If you’ve played multi-player console games, you’re experienced split-screen gaming. The screen is carved up in half or in quadrants for 2, 3 or 4 players — a big compromise each player makes, sacrificing major screen real estate.
Sony had an amazing demo of SimulView. All players utilize the full screen for their own view of the game, simultaneously. To separate their respective views, players wear passive glasses, making the screen appear to only show their view of the game. Now, play the game using SimulView on an 83″ 4KTV and you’ll be impressed too.
Whether it was a device simulating a Ferrari formula 1 race care steering wheel, or body monitors that help you lose weight and maintain your health, sensors are appearing in just about everything. Sensors are everywhere and we’re only at the beginning of their proliferation.
An interesting question: Will products, services and companies want data from the products we use, what can they do with it, where will that data live, and what privacy concerns arise? If your workout body monitor asks you if you’d like to participate in their product improvement program by sharing your data with them, should you?
Mobile, Smartphones and Tablets
If it’s not gone mobile yet, it will. Smartphones and tablets are taking the place of PC apps and specialized hardware control devices. Mobile and tablet apps where everywhere, reporting information from Wi-Fi home weather station sensors, controlling strange little roll’y balls that almost emoted a Star Trek tribble-like personality, and NVIDIA powered tablets embedded as the UI and control surfaces in Tesla and Audi cars. The primary use case for smartphones is rapidly being displaced by our universal ‘life’ remote, used to display content and information, and control so many objects throughout our daily lives.
How will Google’s Android Nexus S smartphone fair? Phones bearing Google’s Android OS continue to gain steam in the marketplace. I see lots of users who probably would have liked an iPhone but have Android phones instead, and seem just as happy with them. A Best Buy email ad just popped into my inbox promoting Google’s own smartphone, the Android Nexus S on T-Mobile. Sales began last Thursday, December 16, and the phone is selling for $199 with a 2 year plan (or $529 with no plan) and is running the latest Android OS 2.3 Gingerbread version. Sales in the UK begin tomorrow.

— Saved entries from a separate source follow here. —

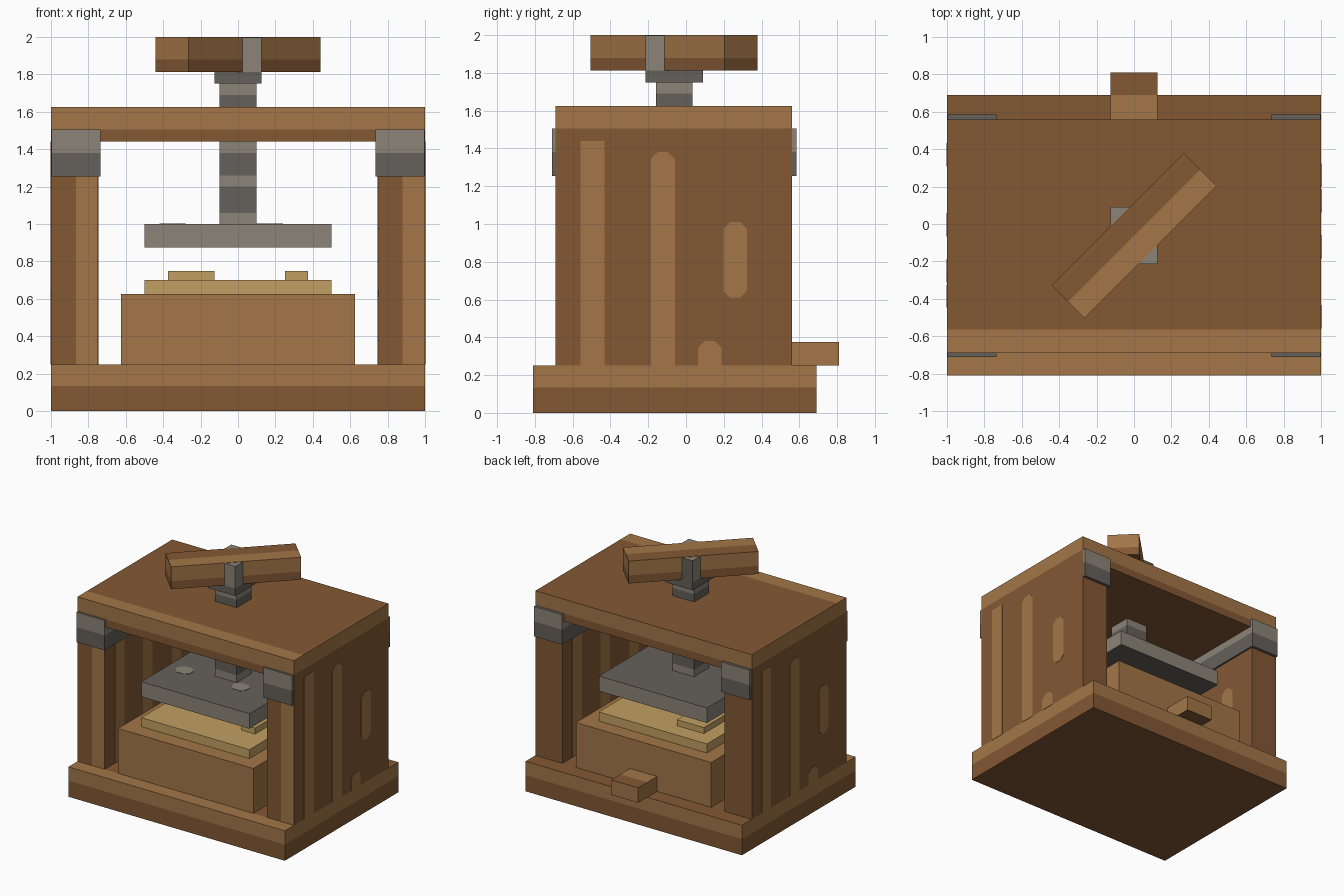
import bpy, bmesh, math
from mathutils import Matrix, Vector

if "Cube" in bpy.data.objects:
    bpy.data.objects.remove(bpy.data.objects["Cube"])


def material(name, rgb):
    lin = [((c / 255 + 0.055) / 1.055) ** 2.4 for c in rgb] + [1]
    m = bpy.data.materials.new(name)
    m.use_nodes = True
    m.diffuse_color = lin
    m.node_tree.nodes["Principled BSDF"].inputs["Base Color"].default_value = lin
    return m


light_wood = material("light_wood", (163, 118, 72))
dark_wood = material("dark_wood", (131, 88, 52))
light_metal = material("light_metal", (139, 132, 120))
dark_metal = material("dark_metal", (101, 96, 90))
wax = material("pale_wax", (193, 159, 98))
WOOD, METAL = (light_wood, dark_wood), (light_metal, dark_metal)
CY = -0.0625  # centre line of the press from front to back


def finish(name, bm, mats):
    me = bpy.data.meshes.new(name)
    bm.to_mesh(me)
    bm.free()
    for m in mats:
        me.materials.append(m)
    ob = bpy.data.objects.new(name, me)
    bpy.context.collection.objects.link(ob)
    return ob


def box(name, xs, ys, zs, mats, cuts=(), rule=None):
    """Box sliced at (axis, position) cuts; rule(centre, normal) is true for the dark tone."""
    lo, hi = (Vector(v) for v in zip(xs, ys, zs))
    bm = bmesh.new()
    bmesh.ops.create_cube(bm, size=1)
    for v in bm.verts:
        v.co = (lo + hi) / 2 + v.co * (hi - lo)
    for axis, pos in cuts:
        n = Vector((0, 0, 0))
        n[axis] = 1
        bmesh.ops.bisect_plane(bm, geom=bm.verts[:] + bm.edges[:] + bm.faces[:],
                               plane_co=n * pos, plane_no=n)
    bm.normal_update()
    for f in bm.faces:
        f.material_index = int(bool(rule and rule(f.calc_center_median(), f.normal)))
    return finish(name, bm, mats)


def inlay(name, size, low_cut, high_cut, matrix, mat):
    """Thin plate with optionally clipped bottom and top corners."""
    w, h, c = size[0] / 2, size[1] / 2, 0.035
    pts = []
    for sx, sy in ((-1, -1), (1, -1), (1, 1), (-1, 1)):
        if low_cut if sy < 0 else high_cut:
            pair = [(sx * w, sy * (h - c)), (sx * (w - c), sy * h)]
            pts += pair if sx * sy > 0 else pair[::-1]
        else:
            pts.append((sx * w, sy * h))
    bm = bmesh.new()
    # corner order does not depend on winding: normals are recalculated below
    pts.sort(key=lambda p: math.atan2(p[1] / h, p[0] / w))
    face = bm.faces.new([bm.verts.new((x, y, -0.003)) for x, y in pts])
    ext = bmesh.ops.extrude_face_region(bm, geom=[face])
    for v in ext["geom"]:
        if isinstance(v, bmesh.types.BMVert):
            v.co.z += 0.006
    bmesh.ops.recalc_face_normals(bm, faces=bm.faces)
    bm.transform(matrix)
    return finish(name, bm, [mat])


# Base and lid: light upper edge band, light strip along the front of the top
box("base", (-1, 1), (-0.81, 0.69), (0, 0.25), WOOD, [(2, 0.135), (1, -0.69)],
    lambda c, n: c.z < 0.135 or (n.z > 0.5 and c.y > -0.69))
box("lid", (-1, 1), (-0.69, 0.56), (1.44, 1.625), WOOD, [(2, 1.505), (1, -0.565)],
    lambda c, n: c.z < 1.505 or (n.z > 0.5 and c.y > -0.565))

# Side walls with two-tone front edge, metal bracket and grain inlays
grain = [  # y, z bottom, z top, clipped bottom, clipped top
    (-0.495, 0.25, 1.44, False, False),
    (-0.122, 0.25, 1.38, False, True),
    (0.125, 0.25, 0.38, False, True),
    (0.26, 0.61, 1.01, True, True),
]
upright = Matrix(((0, 0, 1, 0), (1, 0, 0, 0), (0, 1, 0, 0), (0, 0, 0, 1)))
for side, s, split in (("left", 1, 0.88), ("right", -1, -0.865)):
    box(side + "_wall", sorted((s, s * 0.75)), (-0.69, 0.56), (0.25, 1.44), WOOD, [(0, split)],
        lambda c, n: not (n.y < -0.5 and c.x > split))
    box(side + "_bracket", sorted((s * 0.997, s * 0.735)), (-0.71, 0.585), (1.255, 1.505),
        METAL, [(2, 1.38)], lambda c, n: c.z < 1.38 or n.z > 0.5)
    for face, x in (("outer", s), ("inner", s * 0.75)):
        facing_left = (face == "outer") == (s > 0)
        for i, (y, z0, z1, low, high) in enumerate(grain):
            y = y if facing_left else 2 * CY - y
            inlay(f"{side}_{face}_grain_{i + 1}", (0.125, z1 - z0), low, high,
                  Matrix.Translation((x, y, (z0 + z1) / 2)) @ upright, light_wood)

# Pressing block, drain spout and moulded slab
box("pressing_block", (-0.625, 0.625), (-0.69, 0.56), (0.25, 0.625), WOOD)
box("spout", (-0.125, 0.125), (0.56, 0.81), (0.25, 0.375), WOOD, [(1, 0.69)],
    lambda c, n: abs(n.z) > 0.5 and c.y > 0.69)
box("slab", (-0.5, 0.5), (-0.5625, 0.4375), (0.625, 0.7), [wax])
box("wide_raised_pad", (-0.375, -0.125), (-0.06, 0.3), (0.7, 0.75), [wax])
box("narrow_raised_pad", (0.25, 0.375), (-0.31, 0.1), (0.7, 0.75), [wax])

# Metal pressing plate with two rivet spots
box("pressing_plate", (-0.5, 0.5), (-0.5625, 0.4375), (0.875, 1), METAL, (),
    lambda c, n: abs(n.z) > 0.5)
for i, x in enumerate((-0.35, 0.17)):
    inlay(f"plate_spot_{i + 1}", (0.14, 0.12), True, True,
          Matrix.Translation((x, -0.21, 1)), light_metal)

# Screw with alternating thread bands
bands = (1.06, 1.2, 1.26, 1.38, 1.44, 1.69)
box("screw", (-0.1, 0.1), (-0.16, 0.035), (1, 1.75), METAL, [(2, z) for z in bands],
    lambda c, n: sum(c.z > z for z in bands) % 2 == 1)

# Hub and diagonal handle bar
box("hub", (-0.125, 0.125), (-0.215, 0.09), (1.75, 1.997), METAL, [(2, 1.8125)],
    lambda c, n: c.z < 1.8125 or n.y > 0.5)
handle = box("handle", (-0.5, 0.5), (-0.125, 0.125), (1.8125, 2), WOOD, [(2, 1.88), (1, 0)],
             lambda c, n: c.z < 1.88 or (n.z > 0.5 and c.y > 0))
handle.rotation_euler.z = math.radians(45)
handle.location.y = CY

I don’t own any Android devices…yet…and I haven’t really spent much time on an Android device to really know how well it stacks up to Apple’s IOS 4. But I do have a Samsung Galaxy table coming soon which will close my Android OS experience gap rather quickly. I don’t have plans to move off my iPad anytime soon but if Android proves to be more effective in a business and IT setting, that would be pretty compelling.
Time will tell whether the Nexus S is a better phone than HTC, Motorola and others make. If there’s one potential advantage it’s that the Nexus S may have less (or next to none) bloatware vs. what other manufactures load on. We’ll see on all counts.